BEGIN Source information

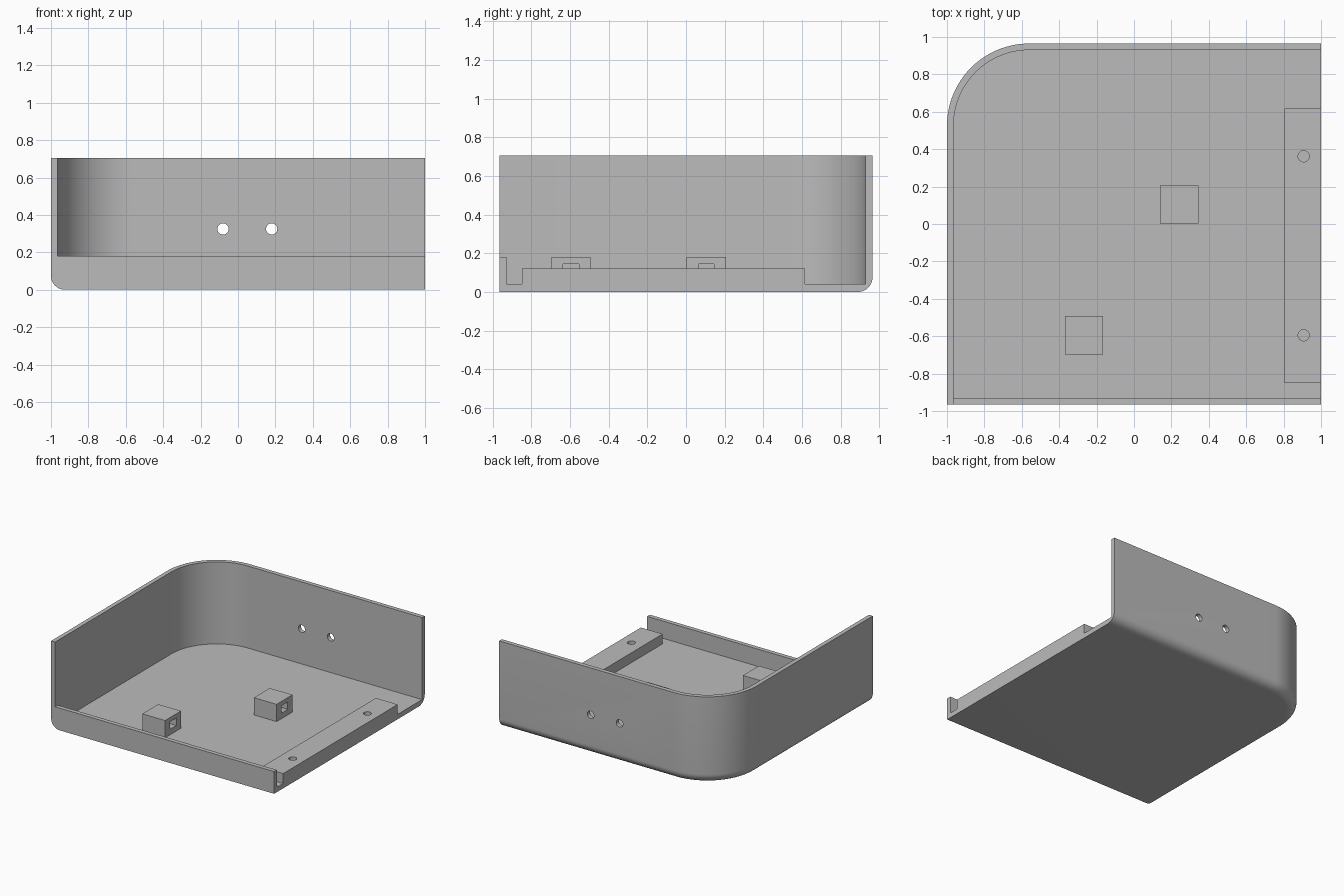
import bpy, bmesh, math
from mathutils import Matrix

if "Cube" in bpy.data.objects:
    bpy.data.objects.remove(bpy.data.objects["Cube"])

grey = bpy.data.materials.new("plain grey")
grey.use_nodes = True
COLOUR = (0.5, 0.5, 0.5, 1)
grey.diffuse_color = COLOUR
grey.node_tree.nodes["Principled BSDF"].inputs["Base Color"].default_value = COLOUR

HALF_Y, HEIGHT, WALL, FLOOR, LIP = 0.965, 0.705, 0.035, 0.04, 0.18
CORNER, FILLET = 0.44, 0.075


def finish(bm, name):
    bmesh.ops.recalc_face_normals(bm, faces=bm.faces)
    mesh = bpy.data.meshes.new(name)
    bm.to_mesh(mesh)
    bm.free()
    mesh.materials.append(grey)
    obj = bpy.data.objects.new(name, mesh)
    bpy.context.collection.objects.link(obj)
    return obj


def box(name, low, high):
    bm = bmesh.new()
    size = [b - a for a, b in zip(low, high)]
    centre = [(a + b) / 2 for a, b in zip(low, high)]
    bmesh.ops.create_cube(bm, size=1, matrix=Matrix.Translation(centre) @ Matrix.Diagonal((*size, 1)))
    return finish(bm, name)


def rod(name, centre, radius, depth, axis="Z"):
    bm = bmesh.new()
    turn = Matrix.Rotation(math.pi / 2, 4, "X") if axis == "Y" else Matrix.Identity(4)
    bmesh.ops.create_cone(bm, cap_ends=True, segments=32, radius1=radius, radius2=radius,
                          depth=depth, matrix=Matrix.Translation(centre) @ turn)
    return finish(bm, name)


def cut(obj, cutter):
    cutter.hide_render = True
    mod = obj.modifiers.new("cut", "BOOLEAN")
    mod.operation, mod.solver, mod.object = "DIFFERENCE", "EXACT", cutter
    bpy.context.view_layer.objects.active = obj
    bpy.ops.object.modifier_apply(modifier=mod.name)
    bpy.data.objects.remove(cutter)


def outline(inset, right, front):
    """Rectangle with a single rounded corner, at the back on the -x side."""
    r = CORNER - inset
    points = [(right, front), (inset - 1, front)]
    for i in range(33):
        a = math.pi - math.pi / 2 * i / 32
        points.append((CORNER - 1 + r * math.cos(a), HALF_Y - CORNER + r * math.sin(a)))
    return points + [(right, HALF_Y - inset)]


def loft(name, layers):
    """Skin a stack of (outline, z) layers and cap both ends."""
    bm = bmesh.new()
    rings = [[bm.verts.new((x, y, z)) for x, y in pts] for pts, z in layers]
    for low, high in zip(rings, rings[1:]):
        for i in range(len(low)):
            j = (i + 1) % len(low)
            bm.faces.new((low[i], low[j], high[j], high[i]))
    bm.faces.new(rings[0])
    bm.faces.new(rings[-1])
    return finish(bm, name)


# Tray shell with a rounded lower edge along the side and back
layers = []
for i in range(11):
    a = math.pi / 2 * i / 10
    layers.append((outline(FILLET * (1 - math.sin(a)), 1, -HALF_Y), FILLET * (1 - math.cos(a))))
layers.append((outline(0, 1, -HALF_Y), HEIGHT))
shell = loft("tray_shell", layers)

# Hollow it out, open the right side and lower the front wall
inner = outline(WALL, 1.2, WALL - HALF_Y)
cut(shell, loft("cavity_cutter", [(inner, FLOOR), (inner, 1)]))
cut(shell, box("front_cutter", (WALL - 1, -1.2, LIP), (1.2, -0.9, 1)))
for x in (-0.08, 0.18):
    cut(shell, rod("cable_hole_cutter", (x, HALF_Y, 0.325), 0.03, 0.3, "Y"))

# Mounting rail with two screw holes
rail = box("mounting_rail", (0.805, -0.85, FLOOR), (1, 0.617, 0.12))
for y in (-0.595, 0.362):
    cut(rail, rod("screw_hole_cutter", (0.907, y, 0.13), 0.03, 0.16))

# Two tie blocks, each with a slot running through
blocks = []
for name, x, y in (("rear_tie_block", 0.242, 0.105), ("front_tie_block", -0.268, -0.595)):
    block = box(name, (x - 0.102, y - 0.102, FLOOR), (x + 0.102, y + 0.102, LIP))
    cut(block, box("slot_cutter", (x - 0.2, y - 0.041, 0.085), (x + 0.2, y + 0.041, 0.145)))
    blocks.append(block)

# Smooth the curves, keep edges crisp
bpy.ops.object.select_all(action="DESELECT")
for obj in [shell, rail] + blocks:
    obj.select_set(True)
bpy.ops.object.shade_smooth_by_angle(angle=math.radians(30))
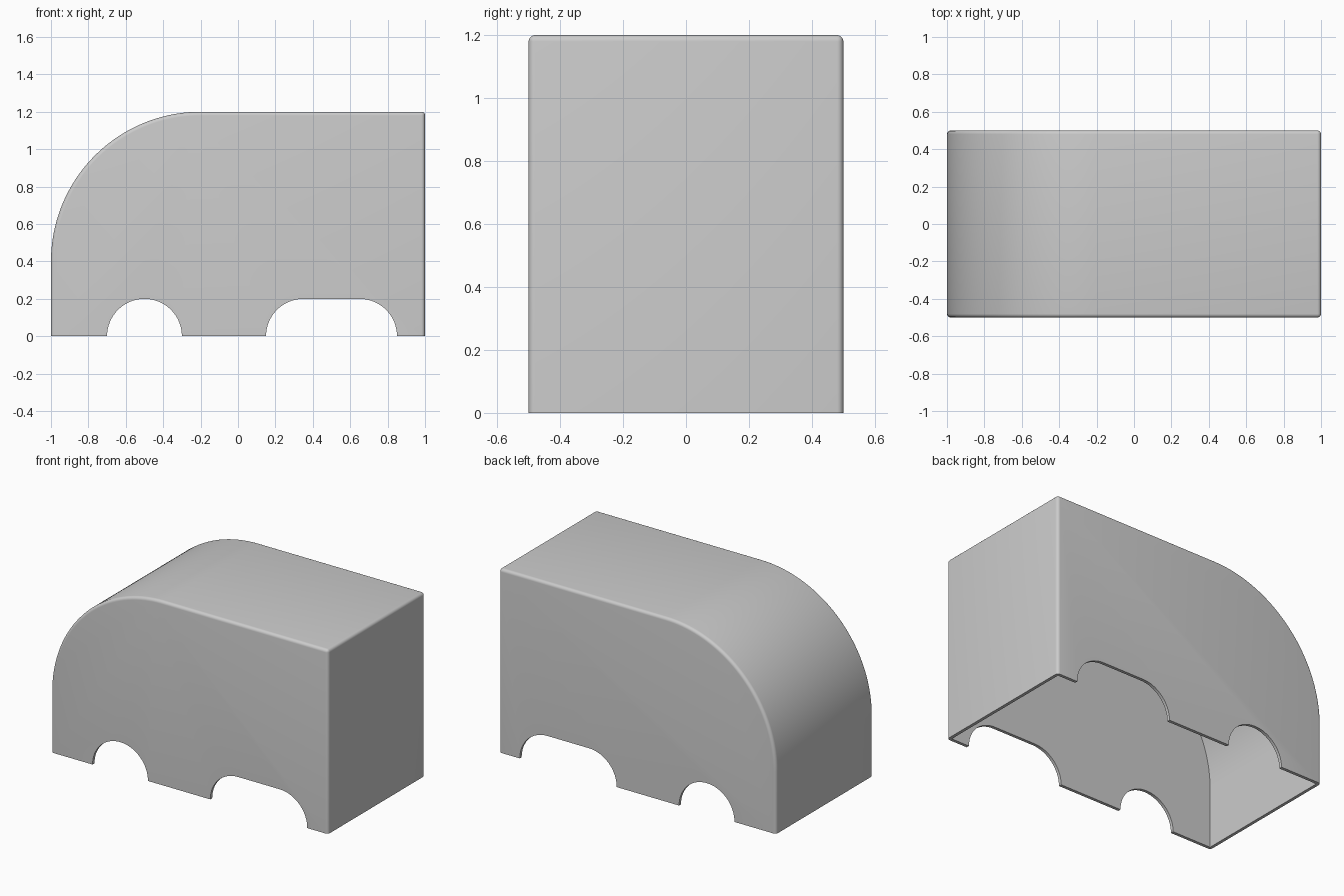
import bpy, bmesh
from math import cos, sin, pi, radians

if "Cube" in bpy.data.objects:
    bpy.data.objects.remove(bpy.data.objects["Cube"])

WALL = 0.02
HALF_DEPTH = 0.5
HEIGHT = 1.2
NOSE_RADIUS = 0.8
ARCH_RADIUS = 0.2

grey = bpy.data.materials.new("plain grey")
grey.use_nodes = True
grey.diffuse_color = (0.6, 0.6, 0.6, 1)
grey.node_tree.nodes["Principled BSDF"].inputs["Base Color"].default_value = grey.diffuse_color


def arc(cx, cz, r, start, end, steps):
    angles = [radians(start + (end - start) * i / steps) for i in range(steps + 1)]
    return [(cx + r * cos(a), cz + r * sin(a)) for a in angles]


def body_profile(inset, bottom):
    """Side outline: square tail, large quarter-round nose."""
    nose = arc(NOSE_RADIUS - 1, HEIGHT - NOSE_RADIUS, NOSE_RADIUS - inset, 90, 180, 40)
    return [(1 - inset, bottom), (1 - inset, HEIGHT - inset)] + nose + [(inset - 1, bottom)]


def arch_profile(x0, x1):
    """Round-ended opening between two arc centres, running below the floor."""
    top = arc(x1, 0, ARCH_RADIUS, 0, 90, 16) + arc(x0, 0, ARCH_RADIUS, 90, 180, 16)
    if x0 == x1:
        top.pop(17)
    return [(x1 + ARCH_RADIUS, -0.2)] + top + [(x0 - ARCH_RADIUS, -0.2)]


def prism(name, profile, half_depth, round_edges=0):
    bm = bmesh.new()
    face = bm.faces.new([bm.verts.new((x, -half_depth, z)) for x, z in profile])
    new = bmesh.ops.extrude_face_region(bm, geom=[face])["geom"]
    bmesh.ops.translate(bm, vec=(0, 2 * half_depth, 0),
                        verts=[g for g in new if isinstance(g, bmesh.types.BMVert)])
    bmesh.ops.recalc_face_normals(bm, faces=bm.faces)
    if round_edges:
        # round every sharp edge except the ones on the floor
        edges = [e for e in bm.edges if e.calc_face_angle() > radians(30)
                 and max(v.co.z for v in e.verts) > 0.001]
        bmesh.ops.bevel(bm, geom=edges, offset=round_edges, segments=5,
                        profile=0.5, affect='EDGES', clamp_overlap=True)
    mesh = bpy.data.meshes.new(name)
    bm.to_mesh(mesh)
    bm.free()
    mesh.materials.append(grey)
    obj = bpy.data.objects.new(name, mesh)
    bpy.context.collection.objects.link(obj)
    return obj


# Outer shell with rounded edges
shell = prism("body_shell", body_profile(0, 0), HALF_DEPTH, WALL)

# Hollow interior, open underneath, and the two pairs of wheel openings
cutters = [
    prism("interior_cutter", body_profile(WALL, -0.2), HALF_DEPTH - WALL),
    prism("front_arch_cutter", arch_profile(-0.5, -0.5), HALF_DEPTH + 0.1),
    prism("rear_arch_cutter", arch_profile(0.35, 0.65), HALF_DEPTH + 0.1),
]
bpy.context.view_layer.objects.active = shell
for cutter in cutters:
    cut = shell.modifiers.new(cutter.name, 'BOOLEAN')
    cut.operation = 'DIFFERENCE'
    cut.solver = 'EXACT'
    cut.object = cutter
    bpy.ops.object.modifier_apply(modifier=cut.name)
for cutter in cutters:
    bpy.data.objects.remove(cutter)

# Smooth curves, crisp rims
bpy.ops.object.select_all(action='DESELECT')
shell.select_set(True)
bpy.ops.object.shade_smooth_by_angle(angle=radians(30))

END Source information

The problem
Look above for the line with "nose = arc(NOSE_RADIUS"; retype exactly that line, every line after it up to the line with "0), HALF_DEPTH, WALL)", and that line too, nothing else.

Finished task
    nose = arc(NOSE_RADIUS - 1, HEIGHT - NOSE_RADIUS, NOSE_RADIUS - inset, 90, 180, 40)
    return [(1 - inset, bottom), (1 - inset, HEIGHT - inset)] + nose + [(inset - 1, bottom)]


def arch_profile(x0, x1):
    """Round-ended opening between two arc centres, running below the floor."""
    top = arc(x1, 0, ARCH_RADIUS, 0, 90, 16) + arc(x0, 0, ARCH_RADIUS, 90, 180, 16)
    if x0 == x1:
        top.pop(17)
    return [(x1 + ARCH_RADIUS, -0.2)] + top + [(x0 - ARCH_RADIUS, -0.2)]


def prism(name, profile, half_depth, round_edges=0):
    bm = bmesh.new()
    face = bm.faces.new([bm.verts.new((x, -half_depth, z)) for x, z in profile])
    new = bmesh.ops.extrude_face_region(bm, geom=[face])["geom"]
    bmesh.ops.translate(bm, vec=(0, 2 * half_depth, 0),
                        verts=[g for g in new if isinstance(g, bmesh.types.BMVert)])
    bmesh.ops.recalc_face_normals(bm, faces=bm.faces)
    if round_edges:
        # round every sharp edge except the ones on the floor
        edges = [e for e in bm.edges if e.calc_face_angle() > radians(30)
                 and max(v.co.z for v in e.verts) > 0.001]
        bmesh.ops.bevel(bm, geom=edges, offset=round_edges, segments=5,
                        profile=0.5, affect='EDGES', clamp_overlap=True)
    mesh = bpy.data.meshes.new(name)
    bm.to_mesh(mesh)
    bm.free()
    mesh.materials.append(grey)
    obj = bpy.data.objects.new(name, mesh)
    bpy.context.collection.objects.link(obj)
    return obj


# Outer shell with rounded edges
shell = prism("body_shell", body_profile(0, 0), HALF_DEPTH, WALL)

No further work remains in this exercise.